- November to December 1947: Attends Council of Foreign Ministers meetings, London.
- March to April 1948: Attends Ninth International Congress of American States, Bogota.
- September 1948: Attends United Nations General Assembly meetings, Paris.
- January 1949: Resigns as Secretary of State.
Last Assignments: 1949 to 1959
Source: General Orders No. 39; Headquarters, Department of the Army,
Marshall’s Leadership Principles
These five principles defined George Marshall’s leadership qualities:
Candor – Speak honestly and responsibly
Commitment - Faithfully adhere to what is right
Courage – Be bold in speech and deed
Integrity – Speak and act with honor
Selflessness – Service above self-interest
Author and lecturer Jack Uldrich expanded the list in his captivating book, Soldier Statesman Peacemaker: Leadership Lessons from George C. Marshall, American Management Association, 2005.
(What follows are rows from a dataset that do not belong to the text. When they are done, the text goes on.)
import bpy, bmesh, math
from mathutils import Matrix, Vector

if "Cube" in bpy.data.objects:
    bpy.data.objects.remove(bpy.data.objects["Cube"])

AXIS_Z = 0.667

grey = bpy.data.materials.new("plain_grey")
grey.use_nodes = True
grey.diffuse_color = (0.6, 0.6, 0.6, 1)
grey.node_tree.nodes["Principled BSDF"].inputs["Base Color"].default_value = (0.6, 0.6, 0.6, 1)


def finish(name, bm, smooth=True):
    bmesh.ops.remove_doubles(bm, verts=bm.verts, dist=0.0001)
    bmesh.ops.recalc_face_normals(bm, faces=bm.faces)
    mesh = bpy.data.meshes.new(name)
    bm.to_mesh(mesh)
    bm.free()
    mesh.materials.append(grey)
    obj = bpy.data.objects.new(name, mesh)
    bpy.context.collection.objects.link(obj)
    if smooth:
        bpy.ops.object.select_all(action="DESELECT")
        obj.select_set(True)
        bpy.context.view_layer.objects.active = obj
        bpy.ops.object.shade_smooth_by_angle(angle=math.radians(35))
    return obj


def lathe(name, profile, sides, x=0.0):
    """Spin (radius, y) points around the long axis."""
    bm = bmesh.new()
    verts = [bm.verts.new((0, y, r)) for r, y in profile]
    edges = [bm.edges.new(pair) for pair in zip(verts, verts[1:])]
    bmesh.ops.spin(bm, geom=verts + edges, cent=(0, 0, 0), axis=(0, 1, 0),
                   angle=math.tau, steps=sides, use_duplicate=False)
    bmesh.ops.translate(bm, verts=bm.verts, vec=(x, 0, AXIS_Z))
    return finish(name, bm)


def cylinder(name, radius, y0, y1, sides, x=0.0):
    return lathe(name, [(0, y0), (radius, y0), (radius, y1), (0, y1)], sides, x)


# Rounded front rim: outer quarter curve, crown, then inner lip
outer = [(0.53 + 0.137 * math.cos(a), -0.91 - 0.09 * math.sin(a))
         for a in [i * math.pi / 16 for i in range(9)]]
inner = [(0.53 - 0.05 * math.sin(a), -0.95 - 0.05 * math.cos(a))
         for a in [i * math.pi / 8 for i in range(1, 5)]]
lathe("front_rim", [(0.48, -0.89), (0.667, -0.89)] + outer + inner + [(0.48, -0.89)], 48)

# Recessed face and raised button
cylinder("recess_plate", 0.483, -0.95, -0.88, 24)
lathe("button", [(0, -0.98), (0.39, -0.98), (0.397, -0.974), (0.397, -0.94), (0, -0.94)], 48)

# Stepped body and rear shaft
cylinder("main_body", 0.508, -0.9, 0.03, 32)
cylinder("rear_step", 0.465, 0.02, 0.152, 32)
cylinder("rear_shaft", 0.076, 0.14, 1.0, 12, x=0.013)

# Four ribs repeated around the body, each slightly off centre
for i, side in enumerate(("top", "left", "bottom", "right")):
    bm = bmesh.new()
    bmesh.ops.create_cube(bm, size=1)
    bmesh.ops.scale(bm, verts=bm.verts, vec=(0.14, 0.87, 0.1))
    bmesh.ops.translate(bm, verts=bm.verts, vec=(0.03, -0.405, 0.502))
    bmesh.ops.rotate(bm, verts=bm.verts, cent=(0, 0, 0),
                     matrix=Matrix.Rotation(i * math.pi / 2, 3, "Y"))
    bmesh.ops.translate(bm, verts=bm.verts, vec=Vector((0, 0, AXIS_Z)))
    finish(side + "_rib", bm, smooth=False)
- Doing the Right Thing: The Principle of Integrity
- Mastering the Situation: The Principle of Action
- Serving the Greater Good: The Principle of Selflessness
- Speaking your Mind: The Principle of Candor
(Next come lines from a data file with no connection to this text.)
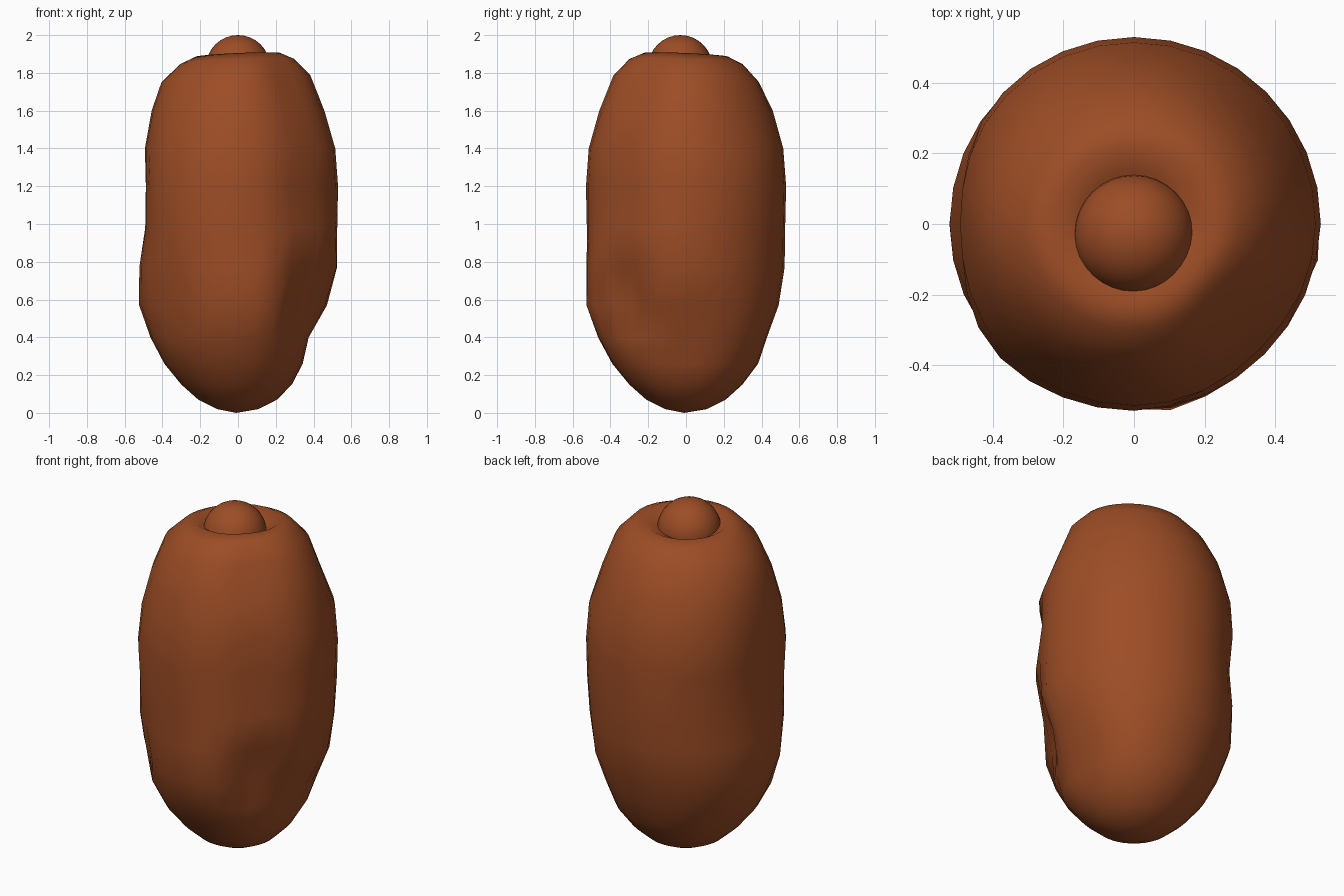
import bpy, bmesh, math

if "Cube" in bpy.data.objects:
    bpy.data.objects.remove(bpy.data.objects["Cube"])

brown = bpy.data.materials.new("reddish brown")
brown.diffuse_color = (0.335, 0.074, 0.019, 1)
brown.use_nodes = True
brown.node_tree.nodes["Principled BSDF"].inputs["Base Color"].default_value = brown.diffuse_color

# Side profile of the body: (height, mean radius)
PROFILE = [(0.02, 0.11), (0.07, 0.21), (0.15, 0.30), (0.26, 0.39), (0.40, 0.465),
           (0.57, 0.525), (0.77, 0.525), (0.98, 0.525), (1.20, 0.53), (1.40, 0.515),
           (1.60, 0.46), (1.77, 0.385), (1.86, 0.30), (1.895, 0.225), (1.85, 0.15)]

# Dents and bulges: (direction in degrees, height, depth, angular width, height width)
DENTS = [(-43, 0.60, -0.12, 20, 0.17), (-70, 0.60, 0.03, 12, 0.20),
         (-13, 0.80, 0.015, 12, 0.12), (-45, 1.22, -0.07, 20, 0.12),
         (-43, 1.68, -0.06, 24, 0.17), (0, 0.42, -0.09, 35, 0.20),
         (180, 1.20, -0.042, 28, 0.25), (180, 1.00, -0.015, 30, 0.10),
         (90, 0.48, -0.045, 50, 0.17), (45, 0.68, -0.02, 25, 0.15),
         (45, 1.62, -0.02, 25, 0.12), (-135, 0.59, -0.05, 20, 0.12),
         (-140, 1.15, 0.012, 20, 0.15), (135, 1.00, -0.015, 20, 0.12),
         (180, 1.77, 0.02, 30, 0.08)]
SEGMENTS = 32


def radius(r, z, deg):
    for a, h, depth, wa, wz in DENTS:
        d = (deg - a + 180) % 360 - 180
        r += depth * math.exp(-(d / wa) ** 2 - ((z - h) / wz) ** 2)
    return r


def add_object(name, bm):
    bmesh.ops.recalc_face_normals(bm, faces=bm.faces)
    for f in bm.faces:
        f.smooth = True
    mesh = bpy.data.meshes.new(name)
    bm.to_mesh(mesh)
    bm.free()
    mesh.materials.append(brown)
    obj = bpy.data.objects.new(name, mesh)
    bpy.context.collection.objects.link(obj)


# Lumpy body with a dimpled, slightly tilted top
bm = bmesh.new()
rings = []
for z, r in PROFILE:
    tilt = 0.045 if z > 1.7 else 0
    ring = []
    for i in range(SEGMENTS):
        deg = 360 * i / SEGMENTS
        a = math.radians(deg)
        rr = radius(r, z, deg)
        x, y = rr * math.cos(a), rr * math.sin(a)
        ring.append(bm.verts.new((x, y, z + tilt * (x - y))))
    rings.append(ring)
bottom = bm.verts.new((-0.01, -0.01, 0.0))
top = bm.verts.new((0, -0.02, 1.80))
for i in range(SEGMENTS):
    j = (i + 1) % SEGMENTS
    for lo, hi in zip(rings, rings[1:]):
        bm.faces.new((lo[i], lo[j], hi[j], hi[i]))
    bm.faces.new((bottom, rings[0][j], rings[0][i]))
    bm.faces.new((rings[-1][i], rings[-1][j], top))
add_object("body", bm)

# Round knob sunk into the top
bm = bmesh.new()
bmesh.ops.create_uvsphere(bm, u_segments=32, v_segments=16, radius=0.17)
bmesh.ops.translate(bm, verts=bm.verts, vec=(0, -0.03, 1.83))
add_object("top_knob", bm)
- Laying the Groundwork: The Principle of Preparation
- Sharing the Knowledge: The Principle of Learning and Teaching
- Choosing and Rewarding the Right People: The Principle of Fairness
- Focusing on the Big Picture: The Principle of Vision
- Supporting the Troops: The Principle of Caring
Listen to Jack Uldrich describe Marshall’s Leadership Priciples.
Marshall’s Character defined him as an individual who could be trusted by colleagues, subordinates and superiors alike. His strong character is one reason why Congress supported his many requests for funding and superiors listened to his thoughtful, yet strong arguments.
Speaking before the Institute for Honor in 2005, Brig. Gen. Casey Brower said, “Optimism, stamina, love of one’s soldiers, determination, and loyalty were qualities for Marshall that distinguished successful officers from the common pack. They were the solid qualities on which a commander could depend, qualities that would make a large organization function effectively, qualities that would be the bedrock of readiness.”
“Finally, Marshall valued loyalty enormously as a leadership virtue,” he said. “The most successful officers, in his view, made ‘a point of extreme loyalty, in thought and deed, both to their superiors personally and to one’s efforts to execute their superior’s plans or policies.’ There could be no role for individual ego in a soldier’s respect for superior authority, Marshall counseled. Indeed, ‘The less you agree with the policies of your superiors, the more energy you must direct to their accomplishment,’” said Marshall.
Foundation staff have complied a family tree of George C. Marshall from various family collections available in the archives.
It is available for public view at Ancestry.com.